Task instructions: When the string "translate" appears in a line of the records, show the whole line.

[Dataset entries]
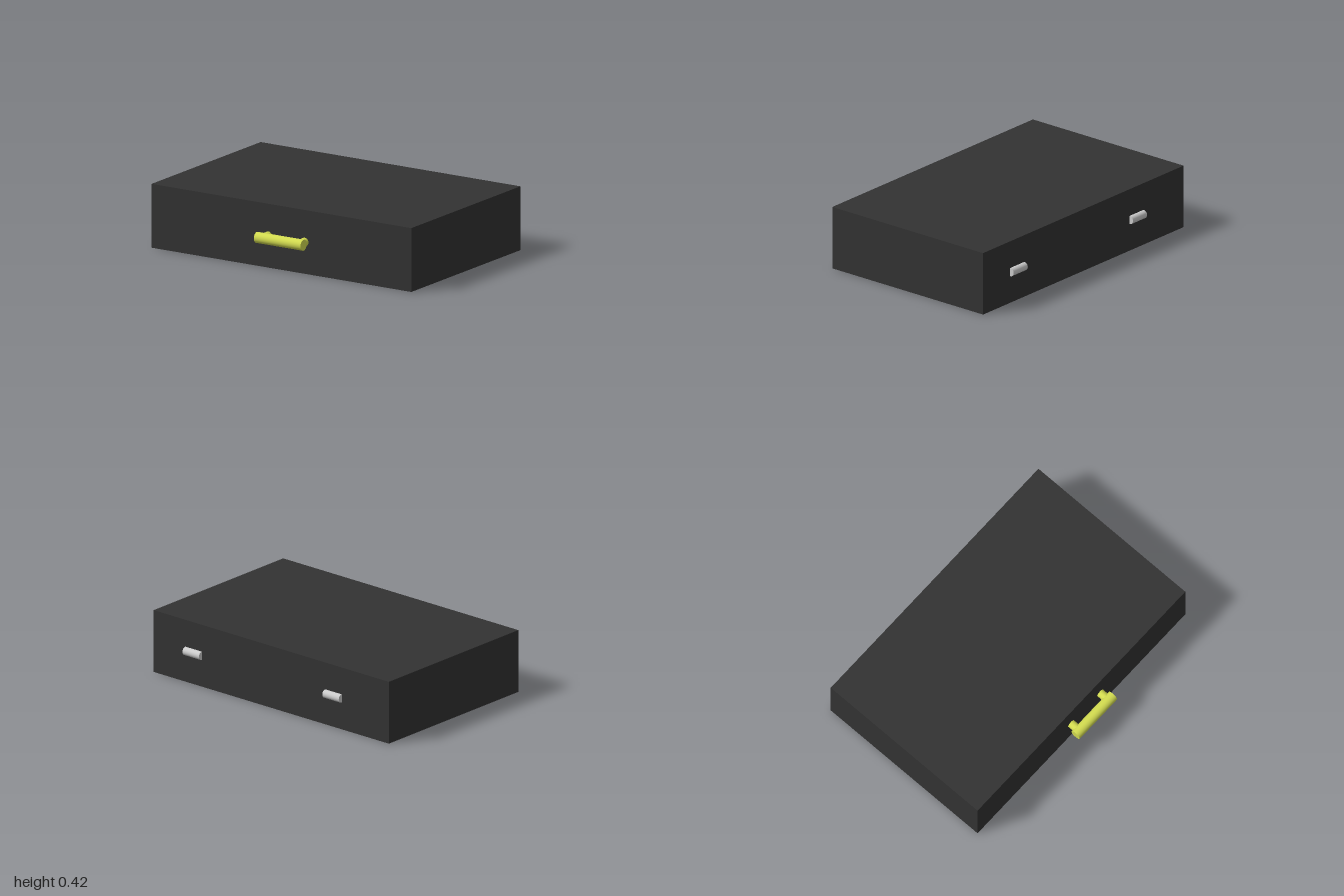
import * as THREE from 'three';

const CASE = { width: 2, half: 0.2115, depth: 1.26, z: -0.04 };
const MID = 0.2115; // height of the seam, handle and hinges

export function createModel() {
  const group = new THREE.Group();
  const dark = new THREE.MeshStandardMaterial({ color: 0x333333 });
  const yellow = new THREE.MeshStandardMaterial({ color: 0xd3dc50 });
  const grey = new THREE.MeshStandardMaterial({ color: 0xcccccc });

  const add = (name, geometry, material, x, y, z) => {
    const mesh = new THREE.Mesh(geometry, material);
    mesh.name = name;
    mesh.position.set(x, y, z);
    group.add(mesh);
    return mesh;
  };
  const rod = (radius, length) => new THREE.CylinderGeometry(radius, radius, length, 32);

  // Two equal case halves meeting at the seam
  const half = new THREE.BoxGeometry(CASE.width, CASE.half, CASE.depth);
  add('caseBottom', half, dark, 0, CASE.half / 2, CASE.z);
  add('caseLid', half, dark, 0, CASE.half * 1.5, CASE.z);

  // Handle bar on two short posts
  add('handleBar', rod(0.036, 0.36).rotateZ(Math.PI / 2), yellow, 0.04, MID, 0.664);
  const post = rod(0.028, 0.09).rotateX(Math.PI / 2);
  for (const side of [-1, 1]) add('handlePost', post, yellow, 0.04 + side * 0.14, MID, 0.62);

  // Hinge barrels half sunk into the back
  const hinge = rod(0.028, 0.14).rotateZ(Math.PI / 2);
  for (const x of [-0.53, 0.66]) add('hinge', hinge, grey, x, MID, -0.672);

  return group;
}
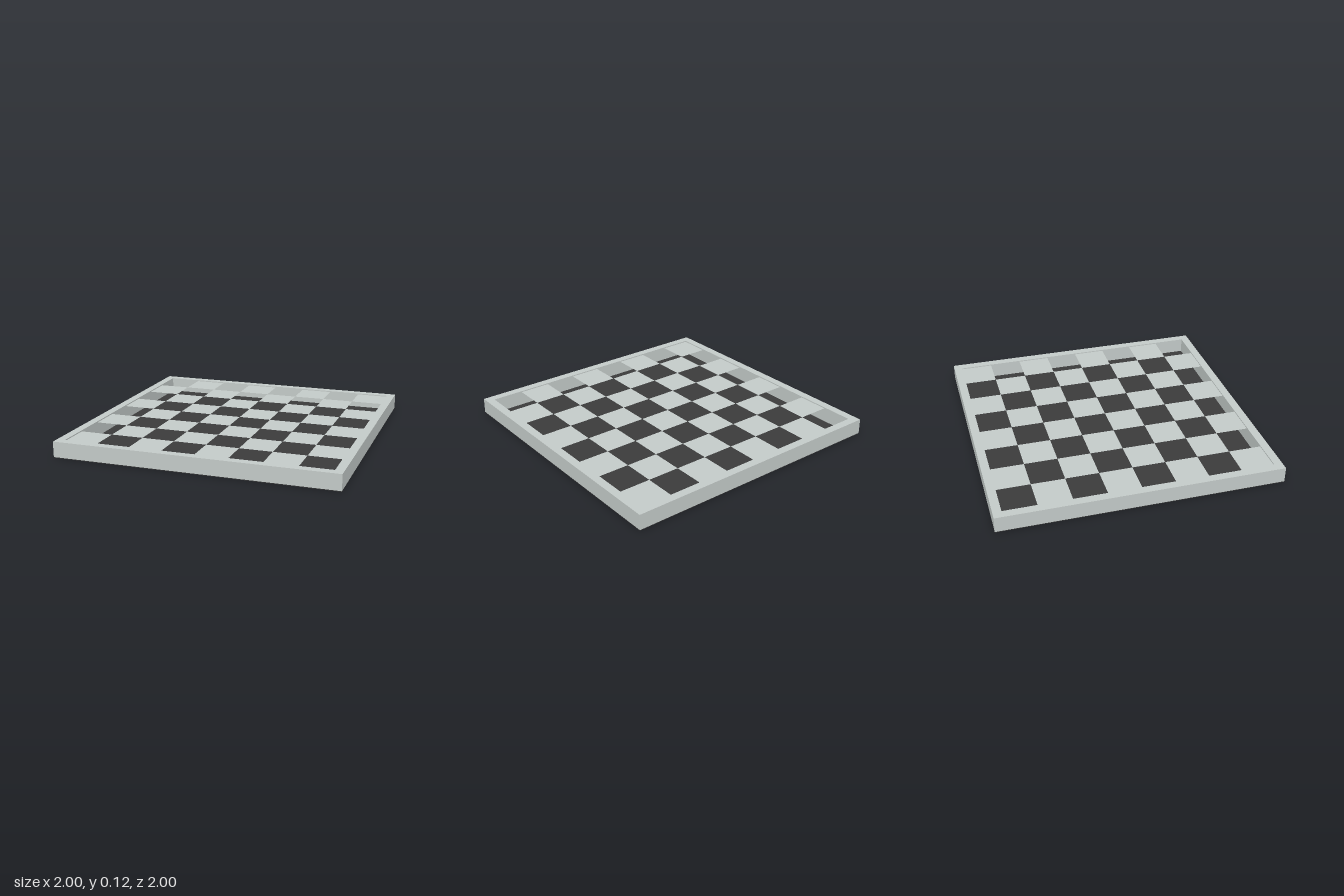
import * as THREE from 'three';

const HEIGHT = 0.115;  // overall height
const RAIL = 0.06;     // rail width
const BASE = 0.004;    // floor thickness
const TILE_Y = 0.107;  // level of the light squares
const CELLS = 8;

export function createModel() {
  const model = new THREE.Group();
  model.name = 'checkerBoard';

  const light = new THREE.MeshStandardMaterial({ color: 0xc3cac8, side: THREE.DoubleSide });
  light.name = 'paleGrey';
  const dark = new THREE.MeshStandardMaterial({ color: 0x3b3b3b });
  dark.name = 'charcoal';

  const add = (parent, name, geometry, material, x, y, z) => {
    const mesh = new THREE.Mesh(geometry, material);
    mesh.name = name;
    mesh.position.set(x, y, z);
    parent.add(mesh);
  };

  // Dark floor, seen through the open squares and from below
  add(model, 'floor', new THREE.BoxGeometry(2, BASE, 2), dark, 0, BASE / 2, 0);

  // Frame: long rails front and back, shorter ones between them
  const railHeight = HEIGHT - BASE;
  const railY = BASE + railHeight / 2;
  const offset = 1 - RAIL / 2;
  const longRail = new THREE.BoxGeometry(2, railHeight, RAIL);
  const sideRail = new THREE.BoxGeometry(RAIL, railHeight, 2 - 2 * RAIL);
  add(model, 'frontRail', longRail, light, 0, railY, offset);
  add(model, 'backRail', longRail, light, 0, railY, -offset);
  add(model, 'leftRail', sideRail, light, offset, railY, 0);
  add(model, 'rightRail', sideRail, light, -offset, railY, 0);

  // Raised light squares on every other cell
  const tiles = new THREE.Group();
  tiles.name = 'lightSquares';
  model.add(tiles);
  const inner = 2 - 2 * RAIL;
  const size = inner / CELLS;
  const tile = new THREE.PlaneGeometry(size, size).rotateX(-Math.PI / 2);
  for (let row = 0; row < CELLS; row++) {
    for (let col = 0; col < CELLS; col++) {
      if ((row + col) % 2 === 0) continue;
      add(tiles, 'lightSquare', tile, light,
        -inner / 2 + (col + 0.5) * size, TILE_Y, -inner / 2 + (row + 0.5) * size);
    }
  }
  return model;
}
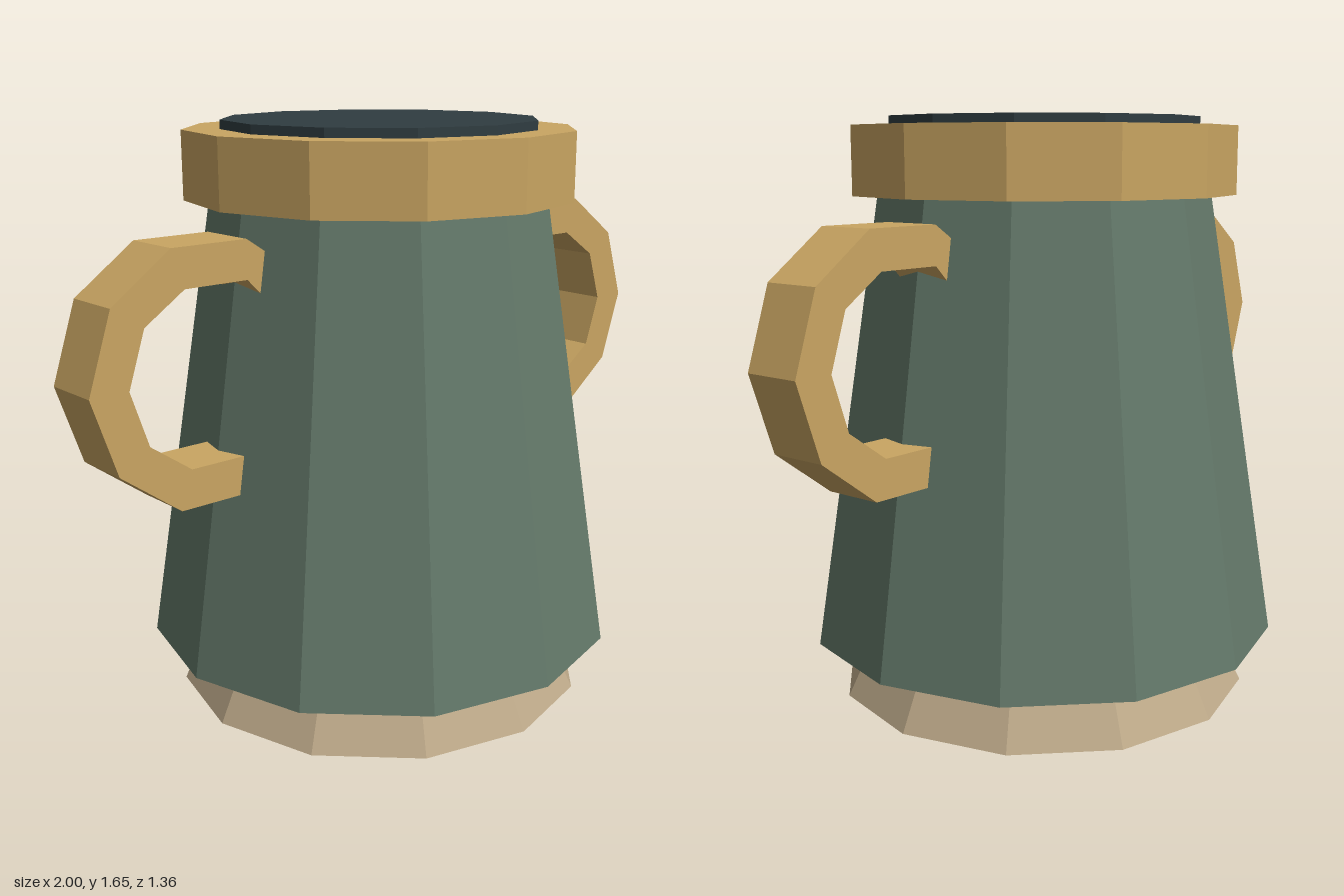
import * as THREE from 'three';

const SIDES = 12;
const paint = (color) => new THREE.MeshStandardMaterial({ color, flatShading: true });

export function createModel() {
  const group = new THREE.Group();
  group.name = 'tankard';
  const gold = paint(0xc9a562);

  // Twelve-sided tapered section between two heights
  const section = (name, bottomRadius, topRadius, y0, y1, material) => {
    const geometry = new THREE.CylinderGeometry(topRadius, bottomRadius, y1 - y0, SIDES);
    const mesh = new THREE.Mesh(geometry.translate(0, (y0 + y1) / 2, 0), material);
    mesh.name = name;
    group.add(mesh);
  };

  section('base', 0.6, 0.515, 0, 0.175, paint(0xbda989));
  section('body', 0.68, 0.48, 0.17, 1.44, paint(0x64796a));
  section('rim', 0.55, 0.55, 1.435, 1.625, gold);
  section('lid', 0.445, 0.445, 1.6, 1.65, paint(0x303d41));

  // Faceted C-shaped handle: outer edge downwards, inner edge back up
  const outline = [
    [0.43, 1.31], [0.53, 1.375], [0.755, 1.375], [0.93, 1.25], [1, 1.04],
    [0.93, 0.83], [0.755, 0.7], [0.5, 0.7],
    [0.5, 0.805], [0.72, 0.805], [0.84, 0.89], [0.89, 1.04],
    [0.84, 1.19], [0.72, 1.27], [0.53, 1.27], [0.45, 1.19],
  ].map(([x, y]) => new THREE.Vector2(x, y));
  const width = 0.17;
  const handleGeometry = new THREE.ExtrudeGeometry(new THREE.Shape(outline), {
    depth: width, bevelEnabled: false,
  }).translate(0, 0, -width / 2);

  // One handle on each side
  for (const [name, turn] of [['leftHandle', 0], ['rightHandle', Math.PI]]) {
    const handle = new THREE.Mesh(handleGeometry, gold);
    handle.name = name;
    handle.rotation.y = turn;
    group.add(handle);
  }
  return group;
}
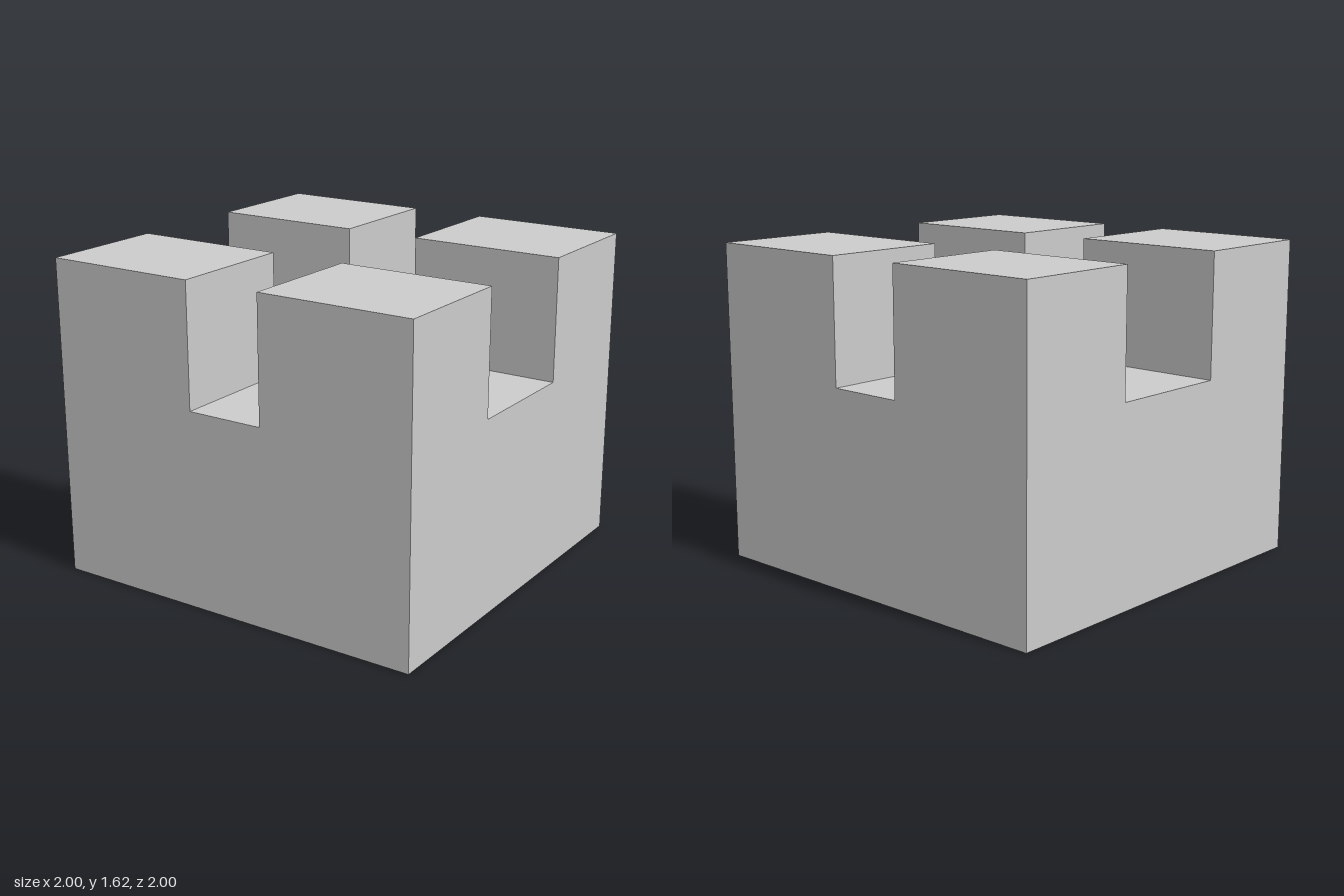
import * as THREE from 'three';
import { mergeGeometries } from 'three/addons/utils/BufferGeometryUtils.js';

const HALF = 1;        // half width and depth of the block
const HEIGHT = 1.625;  // top of the corner towers
const FLOOR = 1;       // bottom of the crossing channels
const GAP_X = 0.2;     // half width of the channel running front to back
const GAP_Z = 0.333;   // half width of the channel running side to side

const shapeOf = (pts) => new THREE.ShapeGeometry(new THREE.Shape(pts.map(([x, y]) => new THREE.Vector2(x, y))));

// Outer wall with a notch of the given half width, turned to its side
const wall = (gap, turn) => shapeOf([
  [-HALF, 0], [HALF, 0], [HALF, HEIGHT], [gap, HEIGHT],
  [gap, FLOOR], [-gap, FLOOR], [-gap, HEIGHT], [-HALF, HEIGHT],
]).translate(0, 0, HALF).rotateY(turn);

export function createModel() {
  const faces = [];

  // Four notched outer walls
  for (let i = 0; i < 4; i++) faces.push(wall(i % 2 ? GAP_Z : GAP_X, i * Math.PI / 2));

  // Underside
  faces.push(new THREE.PlaneGeometry(2 * HALF, 2 * HALF).rotateX(Math.PI / 2));

  // Cross-shaped channel floor
  faces.push(shapeOf([
    [-GAP_X, -HALF], [GAP_X, -HALF], [GAP_X, -GAP_Z], [HALF, -GAP_Z],
    [HALF, GAP_Z], [GAP_X, GAP_Z], [GAP_X, HALF], [-GAP_X, HALF],
    [-GAP_X, GAP_Z], [-HALF, GAP_Z], [-HALF, -GAP_Z], [-GAP_X, -GAP_Z],
  ]).rotateX(-Math.PI / 2).translate(0, FLOOR, 0));

  // Corner towers: the top and the two channel-facing sides of each
  const w = HALF - GAP_X, d = HALF - GAP_Z, h = HEIGHT - FLOOR;
  const midY = FLOOR + h / 2;
  for (const sx of [-1, 1]) {
    for (const sz of [-1, 1]) {
      const cx = sx * (GAP_X + w / 2), cz = sz * (GAP_Z + d / 2);
      faces.push(
        new THREE.PlaneGeometry(w, d).rotateX(-Math.PI / 2).translate(cx, HEIGHT, cz),
        new THREE.PlaneGeometry(d, h).rotateY(-sx * Math.PI / 2).translate(sx * GAP_X, midY, cz),
        new THREE.PlaneGeometry(w, h).rotateY(sz > 0 ? Math.PI : 0).translate(cx, midY, sz * GAP_Z),
      );
    }
  }

  const block = new THREE.Mesh(
    mergeGeometries(faces),
    new THREE.MeshStandardMaterial({ color: 0xcccccc, flatShading: true }),
  );
  block.name = 'notchedBlock';

  const group = new THREE.Group();
  group.name = 'crossChannelBlock';
  group.add(block);
  return group;
}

Written response:
    const mesh = new THREE.Mesh(geometry.translate(0, (y0 + y1) / 2, 0), material);
  }).translate(0, 0, -width / 2);
]).translate(0, 0, HALF).rotateY(turn);
  ]).rotateX(-Math.PI / 2).translate(0, FLOOR, 0));
        new THREE.PlaneGeometry(w, d).rotateX(-Math.PI / 2).translate(cx, HEIGHT, cz),
        new THREE.PlaneGeometry(d, h).rotateY(-sx * Math.PI / 2).translate(sx * GAP_X, midY, cz),
        new THREE.PlaneGeometry(w, h).rotateY(sz > 0 ? Math.PI : 0).translate(cx, midY, sz * GAP_Z),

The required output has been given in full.